One child had found a flower. All the children “oohed” and “aahed” at the lovely symbol of new life. In another was a butterfly. “Beautiful,” the girls said. Another egg opened to reveal a rock. Some of the children laughed. “That’s crazy!” one said. “How’s a rock supposed to be like a new life?'” Immediately a little boy spoke up and said, “That’s mine. I knew everybody would get flowers and leaves and butterflies and all that stuff, so I got a rock to be different.” Everyone laughed. The teacher opened the last one, and there was nothing in it. “That’s not fair,” someone said. “That’s stupid,” said another. The teacher felt a tug on his shirt. It was Phillip. Looking up he said, “It’s mine. I did it. It’s empty. I have new life because the tomb is empty.” The class fell silent. From that day on Phillip became part of the group. They welcomed him. Whatever had made him different was never mentioned again.
Phillip’s family had known he would not live a long life; just too many things wrong with the tiny body. That summer, overcome with infection, Phillip died. On the day of his funeral nine 8-year-old boys and girls, confronted the reality of death, marched up to the altar–not with flowers. Nine children with their Sunday school teacher placed on the casket of their friend their gift of love – an empty egg …
You see, believers get it. They know the meaning of the empty egg story. Like Philip, they say I have life because the tomb is empty; they know the hope of life after death because Christ is risen. And, they know the hope of His Glorious Appearing –
- And so, they walk with God every single day of their lives;

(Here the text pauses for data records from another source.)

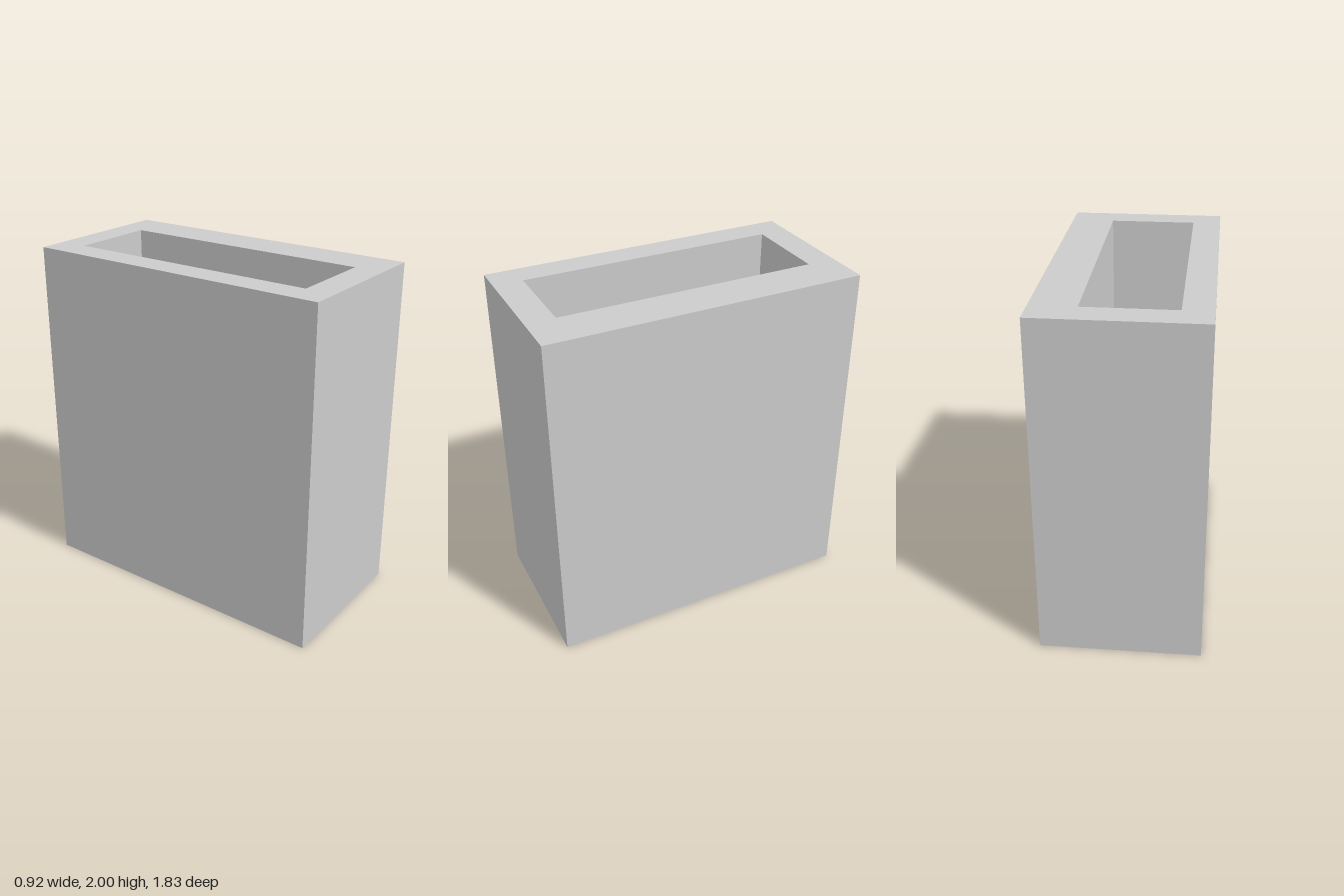
import * as THREE from 'three';

// Adds a closed rectangle to a shape or path
function rectangle(path, x0, x1, z0, z1) {
  path.moveTo(x0, z0);
  path.lineTo(x1, z0);
  path.lineTo(x1, z1);
  path.lineTo(x0, z1);
  path.closePath();
  return path;
}

export function createModel() {
  const group = new THREE.Group();
  group.name = 'rectangularSleeve';

  // Outer footprint with an off-centre slot running right through
  const footprint = rectangle(new THREE.Shape(), -0.458, 0.458, -0.915, 0.915);
  footprint.holes.push(rectangle(new THREE.Path(), -0.294, 0.208, -0.748, 0.748));

  // Extruded upright, standing on the ground
  const geometry = new THREE.ExtrudeGeometry(footprint, { depth: 2, bevelEnabled: false });
  geometry.rotateX(-Math.PI / 2);

  const walls = new THREE.Mesh(
    geometry,
    new THREE.MeshStandardMaterial({ color: 0xcccccc, flatShading: true })
  );
  walls.name = 'sleeveWalls';
  group.add(walls);
  return group;
}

- They wait patiently, knowing that one day he will return and
- They keep a watchful eye out, because it will happen when this world least expects it.